“If you follow My statutes and observe My commandments and perform them,
I will give your rains in their time, the Land will yield its produce, and the tree of the field will give forth its fruit.” (Leviticus 26:3-4)
Initially before I started reading the Torah I read this as a false promise. You don’t have to be alive very long to learn that bad things happen to good people (as the book title suggests).

And God says, “and I will...” not “and I may...”

I can imagine that many have turned from God because of this empty promise. Some say that they can’t be Jews because of the Holocaust. How could he have let that happen?

If a drought comes, one could doubt whether they followed “My statutes and observe My commandments...” carefully enough.

As a contract, this (on the surface) sucks... (sorry for the language).

Is it a Zen koan? 

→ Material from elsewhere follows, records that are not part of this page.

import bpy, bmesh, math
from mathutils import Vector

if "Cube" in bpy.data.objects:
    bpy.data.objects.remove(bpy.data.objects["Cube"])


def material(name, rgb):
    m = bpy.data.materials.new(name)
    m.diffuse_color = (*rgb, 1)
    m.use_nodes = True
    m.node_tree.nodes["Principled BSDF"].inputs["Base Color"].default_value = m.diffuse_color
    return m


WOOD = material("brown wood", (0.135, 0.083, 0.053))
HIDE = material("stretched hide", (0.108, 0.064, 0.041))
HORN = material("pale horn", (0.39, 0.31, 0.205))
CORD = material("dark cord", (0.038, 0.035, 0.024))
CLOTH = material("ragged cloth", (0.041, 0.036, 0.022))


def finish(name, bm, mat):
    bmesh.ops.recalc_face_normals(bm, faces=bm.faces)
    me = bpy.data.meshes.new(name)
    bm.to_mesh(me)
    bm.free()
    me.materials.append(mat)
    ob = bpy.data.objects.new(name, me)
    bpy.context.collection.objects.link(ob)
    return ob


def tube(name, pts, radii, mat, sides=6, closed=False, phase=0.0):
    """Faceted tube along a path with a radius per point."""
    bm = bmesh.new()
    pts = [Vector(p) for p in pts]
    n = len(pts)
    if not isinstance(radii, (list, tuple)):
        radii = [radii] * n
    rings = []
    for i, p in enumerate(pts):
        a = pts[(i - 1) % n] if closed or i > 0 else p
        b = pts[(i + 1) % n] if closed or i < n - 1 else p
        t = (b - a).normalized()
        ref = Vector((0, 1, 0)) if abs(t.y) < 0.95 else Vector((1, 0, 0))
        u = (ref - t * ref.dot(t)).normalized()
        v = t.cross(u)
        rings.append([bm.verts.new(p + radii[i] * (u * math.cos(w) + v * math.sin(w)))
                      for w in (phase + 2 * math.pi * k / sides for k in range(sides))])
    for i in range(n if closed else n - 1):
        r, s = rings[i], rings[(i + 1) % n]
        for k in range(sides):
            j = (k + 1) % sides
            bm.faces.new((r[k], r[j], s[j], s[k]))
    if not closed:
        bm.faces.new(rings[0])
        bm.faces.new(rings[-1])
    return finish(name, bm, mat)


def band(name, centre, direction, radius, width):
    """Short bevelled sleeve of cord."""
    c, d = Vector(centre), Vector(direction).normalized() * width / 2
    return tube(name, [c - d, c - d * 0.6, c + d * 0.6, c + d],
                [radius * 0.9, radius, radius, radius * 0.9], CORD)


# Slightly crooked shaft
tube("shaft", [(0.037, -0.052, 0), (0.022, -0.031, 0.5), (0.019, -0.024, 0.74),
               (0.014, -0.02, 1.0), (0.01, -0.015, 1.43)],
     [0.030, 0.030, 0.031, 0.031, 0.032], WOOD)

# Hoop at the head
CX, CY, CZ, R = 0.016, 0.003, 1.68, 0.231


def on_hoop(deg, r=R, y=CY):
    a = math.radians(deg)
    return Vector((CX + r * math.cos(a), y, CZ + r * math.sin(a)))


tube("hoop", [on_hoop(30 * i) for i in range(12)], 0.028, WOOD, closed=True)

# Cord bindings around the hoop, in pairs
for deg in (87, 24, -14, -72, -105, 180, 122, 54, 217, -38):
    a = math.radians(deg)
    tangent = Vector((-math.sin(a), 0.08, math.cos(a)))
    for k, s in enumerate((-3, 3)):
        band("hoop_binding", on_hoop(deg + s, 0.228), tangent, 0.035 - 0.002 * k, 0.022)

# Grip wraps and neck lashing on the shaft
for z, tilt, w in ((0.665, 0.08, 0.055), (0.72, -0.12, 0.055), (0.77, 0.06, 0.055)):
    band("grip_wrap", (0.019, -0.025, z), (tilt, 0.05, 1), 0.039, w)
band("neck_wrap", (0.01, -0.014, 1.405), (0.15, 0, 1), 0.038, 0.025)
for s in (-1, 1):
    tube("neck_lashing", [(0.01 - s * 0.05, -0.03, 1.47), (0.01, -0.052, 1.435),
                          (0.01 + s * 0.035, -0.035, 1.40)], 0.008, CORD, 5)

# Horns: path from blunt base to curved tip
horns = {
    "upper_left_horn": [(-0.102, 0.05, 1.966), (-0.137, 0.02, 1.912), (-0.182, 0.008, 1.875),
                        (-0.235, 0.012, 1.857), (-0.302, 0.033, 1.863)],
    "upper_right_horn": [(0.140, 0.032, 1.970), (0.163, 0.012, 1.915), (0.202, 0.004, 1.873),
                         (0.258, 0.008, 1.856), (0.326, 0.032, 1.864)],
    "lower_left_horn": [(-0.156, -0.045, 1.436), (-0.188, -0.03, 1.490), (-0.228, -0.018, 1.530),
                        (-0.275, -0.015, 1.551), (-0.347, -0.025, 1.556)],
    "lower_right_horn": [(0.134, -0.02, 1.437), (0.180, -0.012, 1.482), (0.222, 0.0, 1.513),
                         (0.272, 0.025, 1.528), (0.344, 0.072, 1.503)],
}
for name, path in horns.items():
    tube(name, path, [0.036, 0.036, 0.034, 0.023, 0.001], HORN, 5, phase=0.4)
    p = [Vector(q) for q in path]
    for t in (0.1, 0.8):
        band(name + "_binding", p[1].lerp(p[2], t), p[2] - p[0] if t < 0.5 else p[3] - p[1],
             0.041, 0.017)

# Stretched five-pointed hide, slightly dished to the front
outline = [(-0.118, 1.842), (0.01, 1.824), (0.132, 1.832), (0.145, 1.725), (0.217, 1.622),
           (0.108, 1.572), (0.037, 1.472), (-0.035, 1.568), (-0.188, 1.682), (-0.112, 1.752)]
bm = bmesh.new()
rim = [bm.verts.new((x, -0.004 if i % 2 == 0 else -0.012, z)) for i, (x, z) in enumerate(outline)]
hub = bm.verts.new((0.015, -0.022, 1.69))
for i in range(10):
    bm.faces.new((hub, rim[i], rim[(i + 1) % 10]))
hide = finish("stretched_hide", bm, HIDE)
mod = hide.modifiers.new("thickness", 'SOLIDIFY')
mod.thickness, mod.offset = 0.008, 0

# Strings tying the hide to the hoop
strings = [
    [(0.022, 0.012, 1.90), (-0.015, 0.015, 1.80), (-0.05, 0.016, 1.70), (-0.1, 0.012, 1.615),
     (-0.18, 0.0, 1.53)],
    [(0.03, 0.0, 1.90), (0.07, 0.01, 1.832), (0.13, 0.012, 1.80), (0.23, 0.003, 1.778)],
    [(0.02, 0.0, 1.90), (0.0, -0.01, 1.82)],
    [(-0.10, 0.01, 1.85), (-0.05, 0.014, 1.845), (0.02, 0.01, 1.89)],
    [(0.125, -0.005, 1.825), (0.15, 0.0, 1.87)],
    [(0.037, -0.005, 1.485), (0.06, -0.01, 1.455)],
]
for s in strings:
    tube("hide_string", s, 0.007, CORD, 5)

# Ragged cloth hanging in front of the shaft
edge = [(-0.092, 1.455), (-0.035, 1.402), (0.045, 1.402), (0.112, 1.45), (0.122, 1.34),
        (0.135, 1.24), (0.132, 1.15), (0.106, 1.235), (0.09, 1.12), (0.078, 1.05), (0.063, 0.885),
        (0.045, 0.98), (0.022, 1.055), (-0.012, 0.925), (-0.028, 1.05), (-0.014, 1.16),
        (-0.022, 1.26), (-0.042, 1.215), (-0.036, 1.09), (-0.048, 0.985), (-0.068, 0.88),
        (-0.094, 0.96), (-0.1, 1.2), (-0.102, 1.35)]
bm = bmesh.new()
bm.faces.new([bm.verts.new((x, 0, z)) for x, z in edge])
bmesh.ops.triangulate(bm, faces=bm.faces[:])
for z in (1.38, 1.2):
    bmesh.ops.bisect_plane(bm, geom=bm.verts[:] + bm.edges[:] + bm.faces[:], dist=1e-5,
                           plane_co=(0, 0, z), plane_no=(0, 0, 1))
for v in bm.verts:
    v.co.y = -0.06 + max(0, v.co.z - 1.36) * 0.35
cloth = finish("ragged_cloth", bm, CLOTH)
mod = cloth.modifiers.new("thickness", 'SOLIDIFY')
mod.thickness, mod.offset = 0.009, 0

I used to trick my kids. I’d tell them if they cleaned their room I’d take them to McDonalds. They’d do the job, and then tell me they were ready to go. I’d say, “I didn’t say’” Soon they learned to ask “when” before they cleaned their room. And soon they learned to also ask if they could buy anything besides orange juice. If they had not of turned out so well they could have blamed their abusive dad.

Is this a false promise to make kids behave? Some say this Torah verse is about social engineering. But did anyone believe it?

Buddha said the same thing... that 
“So awake, reflect, watch.
Work with care and attention.
Live in the way, and the light will grow in you.” (From the Dharmapada)
though this also gives a clue of the benefit of “right action.” It may not change our external world, but our inner world will be much better. We will not stop “sickness, old age, and death.” But the “we” will become (or return to) a person that can be “ennobled” by life itself. 

Should the Torah have been more explicit? 

I asked Rabbi Baker how he’d present this portion to a kid. They know that sometimes you do the right thing and the wrong thing happens.

He started to talk about how our actions affect the environment, including the rain. I realized then that the “you” referred both to the individual and the community. Our single vote rarely matters, but our collective vote is like a tornado. So it all becomes an interesting quandary. Do you make a difference? Does one drop of gas removed from your gas tank cause you to run out of gas? Of course not. Yet a small hole in your tank will cause you to run out of gas... one drop at a time.